Channel drains are floor-based drains with a thin channel and a grating system placed on the top. They are a specific type of drainage system that prevents pooling of water. Also known as trench drains, drainage channels, or linear channels, this type of drainage provides efficient management of surface water.
Channel drains are particularly effective on non-porous surfaces, and for managing heavy downpours and spillages. You will often find channel drains in car parks, driveways, and other paved or concrete surfaces. They are used for both commercial and residential applications.
Materials used in channel drains
Understanding the materials used in channel drains and grate systems can help you determine the type of channel drain system required for your needs.

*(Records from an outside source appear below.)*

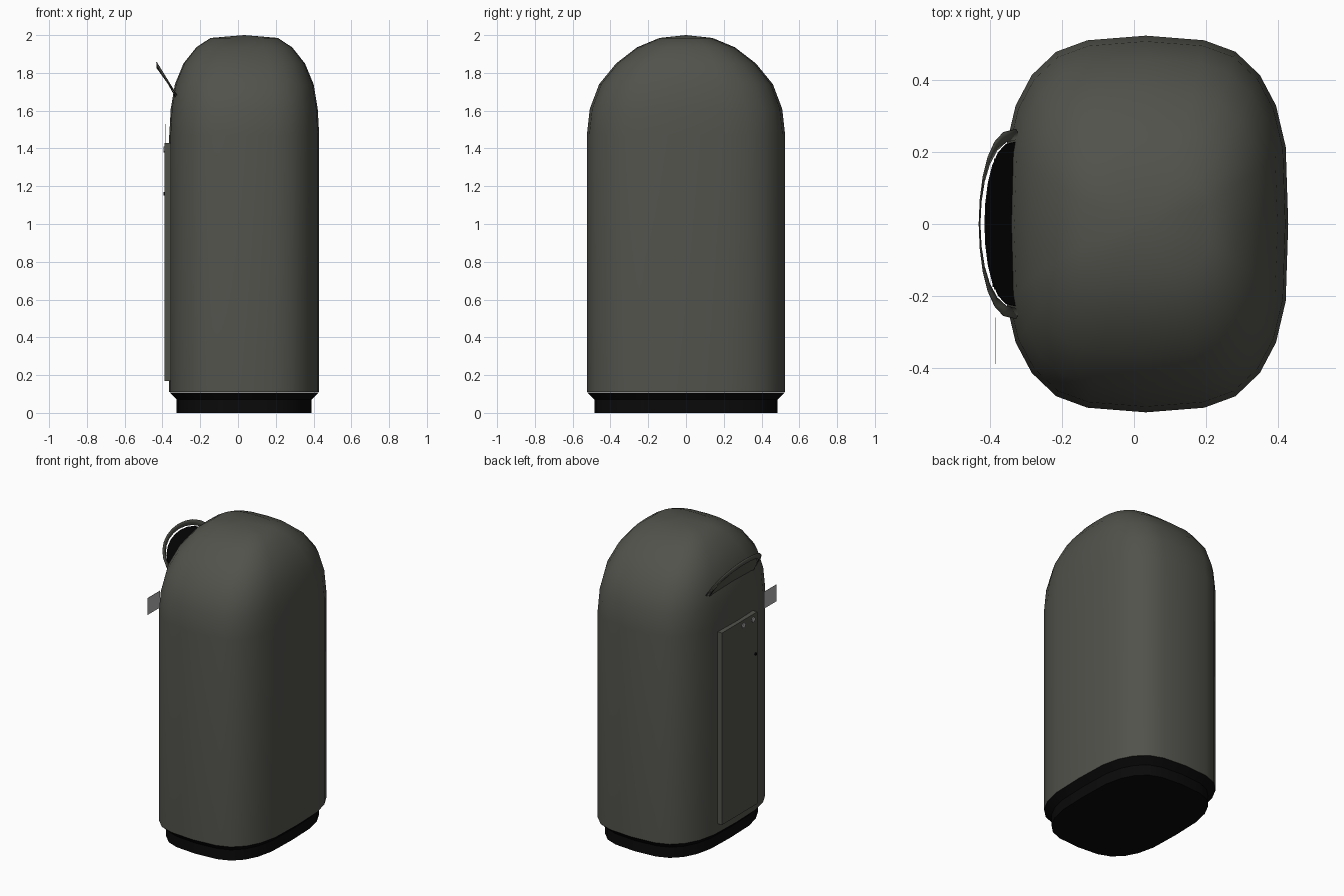
import bpy, bmesh, math

cube = bpy.data.objects.get("Cube")
if cube:
    bpy.data.objects.remove(cube, do_unlink=True)


def material(name, rgb):
    m = bpy.data.materials.new(name)
    m.use_nodes = True
    m.diffuse_color = (*rgb, 1)
    m.node_tree.nodes["Principled BSDF"].inputs["Base Color"].default_value = (*rgb, 1)
    return m


OLIVE = material("dark olive grey", (0.085, 0.085, 0.073))
BLACK = material("black", (0.003, 0.003, 0.003))
SILVER = material("light grey", (0.45, 0.45, 0.45))


def finish(bm, name, mats, smooth=None):
    bmesh.ops.recalc_face_normals(bm, faces=bm.faces)
    mesh = bpy.data.meshes.new(name)
    bm.to_mesh(mesh)
    bm.free()
    ob = bpy.data.objects.new(name, mesh)
    bpy.context.collection.objects.link(ob)
    for m in mats:
        mesh.materials.append(m)
    if smooth:
        bpy.ops.object.select_all(action="DESELECT")
        ob.select_set(True)
        bpy.context.view_layer.objects.active = ob
        bpy.ops.object.shade_smooth_by_angle(angle=math.radians(smooth))
    return ob


def box(name, lo, hi, mat):
    bm = bmesh.new()
    bmesh.ops.create_cube(bm, size=1)
    for v in bm.verts:
        for i in range(3):
            v.co[i] = lo[i] if v.co[i] < 0 else hi[i]
    return finish(bm, name, [mat])


# Rounded-rectangle plan, one quadrant mirrored to a closed ring
CX = 0.033
QUAD = [(0.397, 0), (0.39, 0.215), (0.363, 0.33), (0.318, 0.415),
        (0.25, 0.48), (0.163, 0.512), (0, 0.525)]
half = QUAD + [(-x, y) for x, y in QUAD[-2::-1]]
PLAN = half + [(x, -y) for x, y in half[-2:0:-1]]


def loft(name, levels, mats, smooth, tip=None):
    """Stack scaled copies of the plan: (z, x scale, y scale)."""
    bm = bmesh.new()
    rings = [[bm.verts.new((CX + x * sx, y * sy, z)) for x, y in PLAN]
             for z, sx, sy in levels]
    n = len(PLAN)
    for a, b in zip(rings, rings[1:]):
        for i in range(n):
            j = (i + 1) % n
            bm.faces.new((a[i], a[j], b[j], b[i]))
    bm.faces.new(rings[0][::-1])
    if tip is None:
        bm.faces.new(rings[-1])
    else:
        top = bm.verts.new((CX, 0, tip))
        for i in range(n):
            bm.faces.new((rings[-1][i], rings[-1][(i + 1) % n], top))
    return finish(bm, name, mats, smooth)


# Domed housing and recessed plinth
loft("housing", [(0.11, 1, 1), (1.47, 1, 1), (1.61, 0.98, 0.97),
                 (1.74, 0.925, 0.876), (1.85, 0.81, 0.705),
                 (1.935, 0.64, 0.495), (1.985, 0.45, 0.267)],
     [OLIVE], 50, tip=2.0)
loft("plinth", [(0, 0.9, 0.924), (0.07, 0.9, 0.924), (0.109, 0.998, 0.998)],
     [BLACK], 30)

# Service door with two catches and a lock
box("door", (-0.39, -0.183, 0.17), (-0.35, 0.183, 1.43), OLIVE)


def disc(name, y, z, radius, mat):
    bm = bmesh.new()
    bmesh.ops.create_cone(bm, cap_ends=True, segments=12, radius1=radius,
                          radius2=radius, depth=0.008)
    for v in bm.verts:
        a, b, c = v.co
        v.co = (-0.391 + c, y + a, z + b)
    finish(bm, name, [mat])


for side, y in (("left", -0.04), ("right", -0.14)):
    disc("door_catch_" + side, y, 1.395, 0.016, SILVER)
disc("door_lock", -0.165, 1.16, 0.01, BLACK)

# Small flat label plate beside the door
box("label_plate", (-0.386, -0.39, 1.42), (-0.384, -0.26, 1.53), SILVER)

# Tilted chute flap: dark inside, housing colour outside
STEPS = 12


def arc(half_width, x_root, x_tip, z_root, z_tip):
    pts = []
    for i in range(STEPS + 1):
        t = math.pi * i / STEPS
        s = math.sin(t) ** 0.8
        pts.append((x_root + (x_tip - x_root) * s, half_width * math.cos(t),
                    z_root + (z_tip - z_root) * s))
    return pts


bm = bmesh.new()
outline = arc(0.23, -0.325, -0.413, 1.668, 1.825)
inner = [bm.verts.new(p) for p in outline]
outer = [bm.verts.new((x - 0.004, y, z - 0.002)) for x, y, z in outline]
bm.faces.new(inner)
bm.faces.new(outer[::-1])
for i in range(len(inner)):
    j = (i + 1) % len(inner)
    bm.faces.new((inner[i], outer[i], outer[j], inner[j]))
flap = finish(bm, "chute_flap", [BLACK, OLIVE])
for f in flap.data.polygons:
    f.material_index = 1 if f.normal.x < -0.5 and f.normal.z < 0 else 0

# Thin curved rim around the flap
bm = bmesh.new()
upper = [bm.verts.new(p) for p in arc(0.265, -0.33, -0.433, 1.69, 1.858)]
lower = [bm.verts.new(p) for p in arc(0.237, -0.32, -0.431, 1.67, 1.825)]
for i in range(STEPS):
    bm.faces.new((upper[i], upper[i + 1], lower[i + 1], lower[i]))
rim = finish(bm, "chute_rim", [OLIVE], 40)
solid = rim.modifiers.new("thickness", "SOLIDIFY")
solid.thickness = 0.003
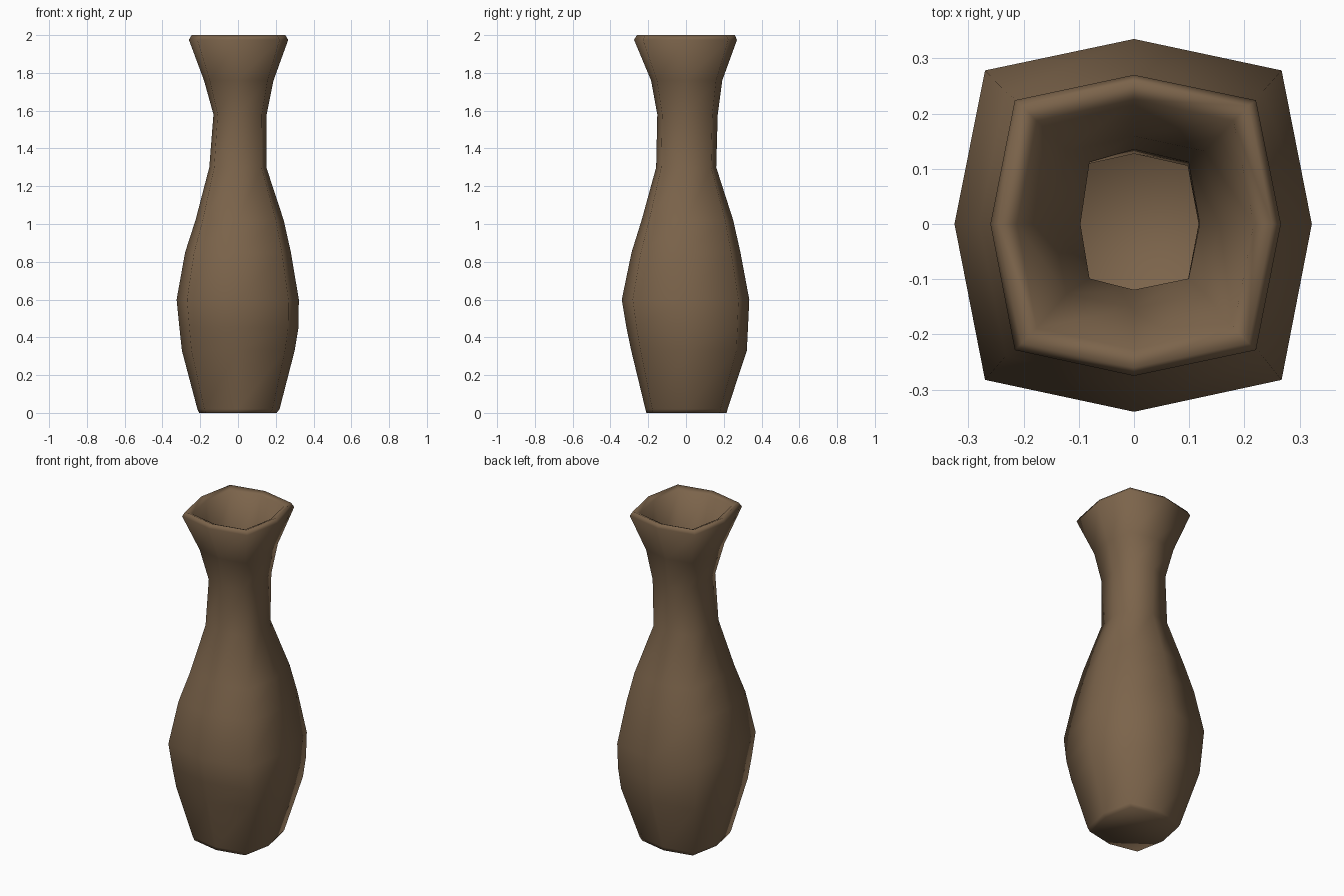
import bpy
import bmesh

if "Cube" in bpy.data.objects:
    bpy.data.objects.remove(bpy.data.objects["Cube"], do_unlink=True)

# Fired clay material
clay = bpy.data.materials.new("brown_clay")
clay.use_nodes = True
colour = (0.2, 0.127, 0.07, 1)
clay.diffuse_color = colour
clay.node_tree.nodes["Principled BSDF"].inputs["Base Color"].default_value = colour

CORNER = 0.83  # how far the rounded-square corners reach
WALL = 0.033

# Slightly uneven hand-made profile: height, then reach to -x, +x, -y, +y
profile = [
    (0.00, .205, .205, .21, .215),
    (0.02, .215, .22, .215, .22),
    (0.33, .297, .30, .29, .322),
    (0.45, .31, .32, .315, .328),
    (0.60, .325, .322, .34, .335),
    (0.85, .28, .28, .288, .288),
    (1.02, .225, .242, .235, .25),
    (1.30, .152, .15, .158, .16),
    (1.58, .13, .152, .152, .168),
    (1.76, .18, .188, .185, .192),
    (1.975, .26, .266, .275, .27),
    (2.00, .245, .25, .26, .258),
]
directions = [(1, 0), (1, 1), (0, 1), (-1, 1), (-1, 0), (-1, -1), (0, -1), (1, -1)]


def add_ring(bm, z, left, right, front, back, inset=0.0):
    """Add an eight-sided rounded-square ring of vertices."""
    ring = []
    for dx, dy in directions:
        reach = CORNER if dx and dy else 1.0
        x = dx * reach * ((right if dx > 0 else left) - inset)
        y = dy * reach * ((back if dy > 0 else front) - inset)
        ring.append(bm.verts.new((x, y, z)))
    return ring


bm = bmesh.new()

# Outer wall going up, then the inner wall going down
rings = [add_ring(bm, *row) for row in profile]
rings.append(add_ring(bm, 1.985, *profile[-1][1:], inset=WALL))
for row in reversed(profile[2:-2]):
    rings.append(add_ring(bm, *row, inset=WALL))
rings.append(add_ring(bm, 0.05, *profile[1][1:], inset=WALL))

for lower, upper in zip(rings, rings[1:]):
    for i in range(len(directions)):
        j = (i + 1) % len(directions)
        bm.faces.new((lower[i], lower[j], upper[j], upper[i]))

# Underside and inner floor
bm.faces.new(rings[0])
bm.faces.new(rings[-1])
bmesh.ops.recalc_face_normals(bm, faces=bm.faces)
for face in bm.faces:
    face.smooth = True

mesh = bpy.data.meshes.new("vase")
bm.to_mesh(mesh)
bm.free()
mesh.materials.append(clay)
vase = bpy.data.objects.new("vase", mesh)
bpy.context.collection.objects.link(vase)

Plastic channel drains
Plastic or polypropylene is commonly used in channel drains as the material is lightweight, durable, and economical, making them easy to transport and install. Plastic channels drains are sturdy and resistant to chemicals and is a good choice for residential areas such as gardens, driveways, and landscaping projects.
Concrete channel drains
Concrete channel drains have a higher resistance to chemicals and are stronger, thus offering better structural rigidity.
Various manufacturers have their own reinforced mixed material concrete channel drains, such as those made from polymer concrete.
Polymer concrete is produced from mixing mineral aggregates with a resin binding agent. It has excellent thermal properties, offers good corrosion resistance, and has high structural rigidity, suitable for commercial and urban environments. These drains can also be used in a variety of pavement types, such as concrete, asphalt, and brick pavers.
Glass reinforce concrete (GRC) is another type of mixed concrete that includes fine aggregates, water, alkali resistant glass fibres, and other chemicals. This materially is not commonly used in channel drain systems. Although stronger than regular concrete, GRC is a porous material and not ideal for drainage. Although, sometimes it is used in the manufacture of precast pits.
The material used in the grating needs to be strong with a higher tensile strength to withstand direct load. Channel gratings are made from a range of materials, such as plastic, cast iron, ductile iron, stainless steel, galvanised steel, and aluminium. You may also find decorative and coloured gratings to match and blend with the environment.
Channel drain load classes
Channel drains can be exposed to various types of traffic, from pedestrians and cars to heavy traffic, such as forklifts and trucks, airplanes, and other vehicles. Consideration needs to be given to the weight bearing requirements and the intended use when deciding about channel drains.
The load bearing capacity of channel drains is classified into six standard categories defined in European Standard BS EN 1433:2002 & BS EN 124:2015, which sets out the performance characteristics required to fulfil the loading requirements for various channel type systems when exposed to specific types of traffic.
The six loading classes are:
- A15 – Pedestrian traffic
- B125 – Car park and parking decks
- C250 – Parking areas and roadside
- D400 – Roadways
- E600 – Industrial
- F900 – Industrial and specific areas
Benefits of channel drains
Channel drains are beneficial for many applications. Below are some benefits of installing channel drains.
- Easy to install
- Reduces soil erosion
- Effective in excess water management
- Easy to maintain
- Useful after heavy rainfall
- Customisable to suit applications
Maintenance of channels drains
Leaves, soil, and other debris can cause blockages in the channel drain, which can affect the flow of water.
Fortunately, channels drains are relatively easy to maintain as the grates are designed to be removed with keys, bolts, or other locking systems.
Once the grate is removed, the debris can be removed by hand or flushed away with water. However, if the blockage is too stubborn, it becomes necessary to call a professional.